## Data for this task

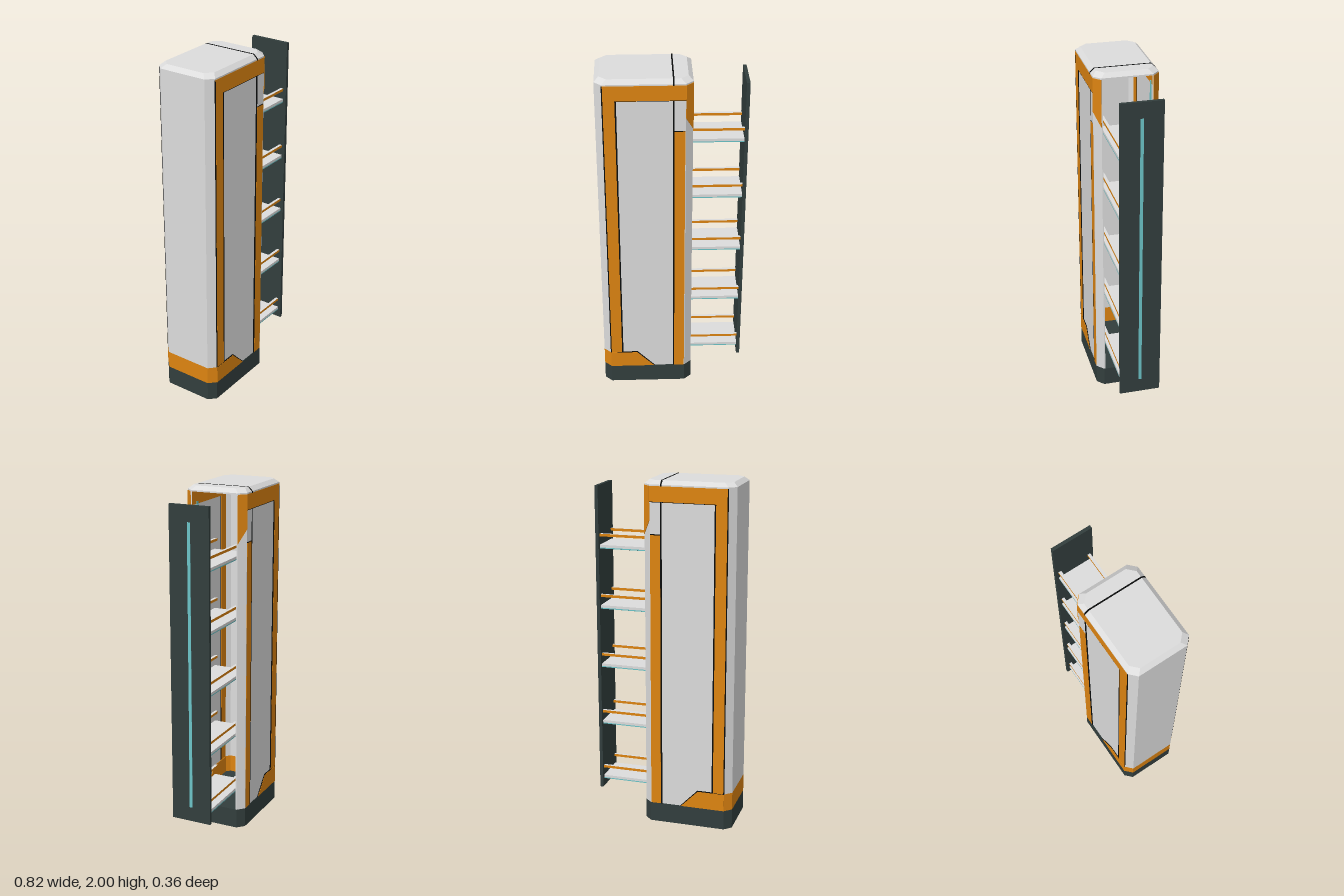
import * as THREE from 'three';

const mat = (name, color) => {
  const m = new THREE.MeshStandardMaterial({ color });
  m.name = name;
  return m;
};

export function createModel() {
  const light = mat('light grey', 0xdcdcdc);
  const orange = mat('orange', 0xdd8411);
  const dark = mat('dark slate', 0x323e3d);
  const teal = mat('teal glow', 0x6cc4c8);
  const black = mat('black seam', 0x0a0c0c);

  const model = new THREE.Group();
  model.name = 'pulloutCabinet';

  const add = (parent, name, geometry, material) => {
    const mesh = new THREE.Mesh(geometry, material);
    mesh.name = name;
    parent.add(mesh);
    return mesh;
  };
  const shapeOf = (pts) => new THREE.Shape(pts.map(([x, y]) => new THREE.Vector2(x, y)));
  // box given by its limits on each axis
  const box = (parent, name, [x0, x1], [y0, y1], [z0, z1], material) => {
    const g = new THREE.BoxGeometry(x1 - x0, y1 - y0, z1 - z0);
    g.translate((x0 + x1) / 2, (y0 + y1) / 2, (z0 + z1) / 2);
    return add(parent, name, g, material);
  };
  // upright prism over an outline in x and z
  const prism = (pts, y0, y1, steps = 1) => {
    const g = new THREE.ExtrudeGeometry(shapeOf(pts.map(([x, z]) => [x, -z])), { depth: y1 - y0, bevelEnabled: false, steps });
    return g.rotateX(-Math.PI / 2).translate(0, y0, 0);
  };
  // plate outlined in x and y, between two depths
  const plate = (pts, z0, z1) =>
    new THREE.ExtrudeGeometry(shapeOf(pts), { depth: z1 - z0, bevelEnabled: false }).translate(0, 0, z0);

  const outline = [
    [-0.37, 0.18], [0.07, 0.18], [0.11, 0.142], [0.11, -0.142],
    [0.07, -0.18], [-0.37, -0.18], [-0.41, -0.142], [-0.41, 0.142],
  ];

  // plinth
  add(model, 'plinth', prism(outline, 0, 0.115), dark);

  // top cap: straight rim, then a chamfer up to the flat top
  const capGeo = prism(outline, 1.97, 2.0, 2);
  const p = capGeo.attributes.position;
  for (let i = 0; i < p.count; i++) {
    const y = p.getY(i);
    if (y > 1.995) {
      p.setX(i, p.getX(i) - Math.sign(p.getX(i) + 0.15) * 0.025);
      p.setZ(i, p.getZ(i) - Math.sign(p.getZ(i)) * 0.024);
    } else if (y > 1.98) p.setY(i, 1.978);
  }
  capGeo.computeVertexNormals();
  add(model, 'topCap', capGeo, light);

  // seam running over the cap
  const seam = plate([[-0.181, 1.968], [0.181, 1.968], [0.181, 1.979], [0.157, 2.001], [-0.157, 2.001], [-0.181, 1.979]], 0.001, 0.009);
  add(model, 'capSeam', seam.rotateY(Math.PI / 2), black);

  // closed end wall, with an orange foot band
  const endWall = [
    [-0.37, 0.18], [-0.41, 0.142], [-0.41, -0.142], [-0.37, -0.18],
    [-0.366, -0.16], [-0.39, -0.135], [-0.39, 0.135], [-0.366, 0.16],
  ];
  add(model, 'endWall', prism(endWall, 0.22, 1.97), light);
  add(model, 'endFootBand', prism(endWall, 0.115, 0.22), orange);

  // the two long sides
  for (const s of [1, -1]) {
    const side = new THREE.Group();
    side.name = s > 0 ? 'frontSide' : 'backSide';
    model.add(side);
    const depth = (a, b) => (s > 0 ? [a, b] : [-b, -a]);
    const put = (name, pts, a, b, m) => add(side, name, plate(pts, ...depth(a, b)), m);

    box(side, 'sidePanel', [-0.298, 0.002], [0.115, 1.885], depth(0.16, 0.177), light);
    put('orangeFrame', [[-0.366, 0.22], [-0.304, 0.22], [-0.304, 1.885], [0.07, 1.885], [0.07, 1.97], [-0.366, 1.97]], 0.158, 0.181, orange);
    put('footWedge', [[-0.37, 0.115], [-0.113, 0.115], [-0.213, 0.217], [-0.37, 0.217]], 0.157, 0.182, orange);
    put('wedgeSeam', [[-0.37, 0.115], [-0.108, 0.115], [-0.211, 0.222], [-0.37, 0.222]], 0.165, 0.1805, black);
    box(side, 'orangeStile', [0.009, 0.067], [0.115, 1.702], depth(0.16, 0.181), orange);
    box(side, 'lightBlock', [0.009, 0.07], [1.708, 1.885], depth(0.16, 0.18), light);

    // dark joints between the panels
    box(side, 'cornerJoint', [-0.372, -0.366], [0.22, 1.97], depth(0.16, 0.1808), black);
    box(side, 'frameJoint', [-0.304, -0.296], [0.22, 1.885], depth(0.159, 0.1805), black);
    box(side, 'stileJoint', [0.001, 0.009], [0.115, 1.885], depth(0.159, 0.1805), black);
    box(side, 'blockJoint', [0.009, 0.07], [1.702, 1.708], depth(0.161, 0.179), black);
    box(side, 'topJoint', [-0.298, 0.07], [1.882, 1.887], depth(0.161, 0.1805), black);
    box(side, 'innerLight', [-0.002, 0.012], [0.14, 1.9], depth(0.153, 0.159), teal);

    // corner post beside the opening, with an orange cover on top
    const post = [[0.067, 0.18], [0.07, 0.18], [0.11, 0.142], [0.11, 0.135], [0.067, 0.16]].map(([x, z]) => [x, z * s]);
    add(side, 'cornerPost', prism(post, 0.115, 1.97), light);
    const w = 0.055;
    const cover = add(side, 'cornerCover', plate([[0, 1.78], [w, 1.7], [w, 1.97], [0, 1.97]], ...depth(-0.003, 0.003)), orange);
    cover.position.set(0.07, 0, 0.18 * s);
    cover.rotation.y = s * Math.atan2(0.038, 0.04);
  }

  // pull-out unit
  const drawer = new THREE.Group();
  drawer.name = 'pullout';
  model.add(drawer);
  box(drawer, 'pulloutFront', [0.39, 0.409], [0.145, 1.95], [-0.118, 0.118], dark);
  box(drawer, 'frontLightStrip', [0.405, 0.411], [0.23, 1.86], [-0.009, 0.009], teal);

  const railMats = [light, light, light, light, orange, orange];
  for (let i = 0; i < 5; i++) {
    const y = 0.2 + i * 0.35;
    const shelf = new THREE.Group();
    shelf.name = 'shelf' + (i + 1);
    drawer.add(shelf);
    box(shelf, 'shelfBoard', [-0.1, 0.39], [y, y + 0.015], [-0.1, 0.1], light);
    box(shelf, 'shelfUnderside', [-0.1, 0.39], [y - 0.007, y], [-0.097, 0.097], dark);
    for (const s of [1, -1]) {
      const z = (a, b) => (s > 0 ? [a, b] : [-b, -a]);
      box(shelf, 'shelfLight', [-0.1, 0.39], [y - 0.006, y], z(0.097, 0.1), teal);
      box(shelf, 'guardRail', [-0.1, 0.39], [y + 0.063, y + 0.078], z(0.083, 0.1), railMats);
    }
  }
  return model;
}
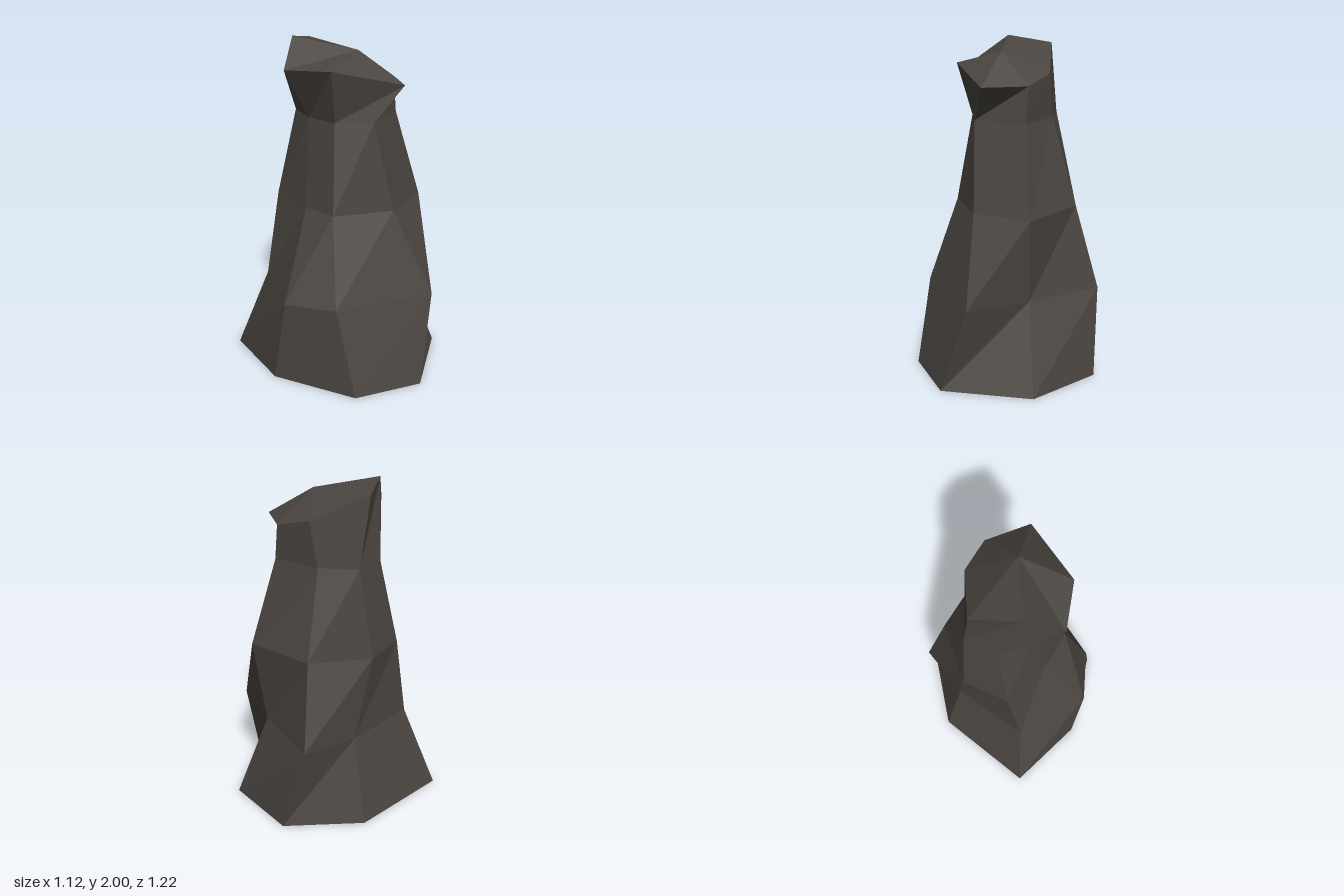
import * as THREE from 'three';

// Seven-sided cross-sections, counter-clockwise from the front left, as [x, z]
const RINGS = [
  { y: 0, pts: [[-0.45, 0.39], [-0.095, 0.61], [0.41, 0.39], [0.555, -0.065], [0.26, -0.46], [-0.37, -0.61], [-0.555, -0.14]] },
  { y: 0.52, pts: [[-0.45, 0.25], [0.07, 0.57], [0.28, 0.24], [0.5, -0.19], [0.19, -0.34], [-0.28, -0.42], [-0.56, -0.04]] },
  { y: 1.03, pts: [[-0.315, 0.13], [-0.03, 0.35], [0.325, 0.3], [0.37, -0.13], [0.11, -0.4], [-0.18, -0.4], [-0.29, -0.09]] },
  { y: 1.55, pts: [[-0.23, 0.08], [-0.09, 0.25], [0.22, 0.19], [0.22, -0.1], [0.12, -0.31], [-0.09, -0.32], [-0.21, -0.12]] },
];
// Uneven rim of the head, as [x, y, z], and its peak
const RIM = [[-0.31, 1.855, 0.12], [0.04, 1.755, 0.365], [0.223, 1.755, 0.17], [0.228, 1.81, -0.05],
  [0.063, 1.96, -0.337], [-0.192, 2, -0.248], [-0.385, 1.845, -0.15]];
const PEAK = [-0.015, 1.93, 0.085];

// Triangles between two rings, split along the same diagonal all round
function band(lower, upper, out) {
  const n = lower.length;
  for (let i = 0; i < n; i++) {
    const j = (i + 1) % n;
    out.push(lower[i], lower[j], upper[j], lower[i], upper[j], upper[i]);
  }
}

// Fan of triangles from a ring to a centre point
function fan(ring, centre, out, down) {
  ring.forEach((p, i) => {
    const q = ring[(i + 1) % ring.length];
    out.push(...(down ? [q, p, centre] : [p, q, centre]));
  });
}

function makeMesh(name, corners, material) {
  const geometry = new THREE.BufferGeometry();
  geometry.setAttribute('position', new THREE.Float32BufferAttribute(corners.flat(), 3));
  geometry.computeVertexNormals();
  const mesh = new THREE.Mesh(geometry, material);
  mesh.name = name;
  return mesh;
}

export function createModel() {
  const group = new THREE.Group();
  group.name = 'rockPillar';
  const stone = new THREE.MeshStandardMaterial({ color: 0x4a4540 });
  stone.name = 'darkStone';
  stone.flatShading = true;

  const rings = RINGS.map(({ y, pts }) => pts.map(([x, z]) => [x, y, z]));

  // Twisting shaft with a closed base
  const shaft = [];
  fan(rings[0], [0, 0, 0], shaft, true);
  for (let k = 0; k < rings.length - 1; k++) band(rings[k], rings[k + 1], shaft);
  group.add(makeMesh('shaft', shaft, stone));

  // Overhanging faceted head
  const head = [];
  band(rings[3], RIM, head);
  fan(RIM, PEAK, head, false);
  group.add(makeMesh('head', head, stone));

  return group;
}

## Requirement
In the listing above, start at the line with "orange foot band", go on through the line with "add(model, 'endWall', prism(endWall, 0.22, 1.97), light);", and copy each of those lines exactly; leave out all the rest.

## Answer to this exercise
  // closed end wall, with an orange foot band
  const endWall = [
    [-0.37, 0.18], [-0.41, 0.142], [-0.41, -0.142], [-0.37, -0.18],
    [-0.366, -0.16], [-0.39, -0.135], [-0.39, 0.135], [-0.366, 0.16],
  ];
  add(model, 'endWall', prism(endWall, 0.22, 1.97), light);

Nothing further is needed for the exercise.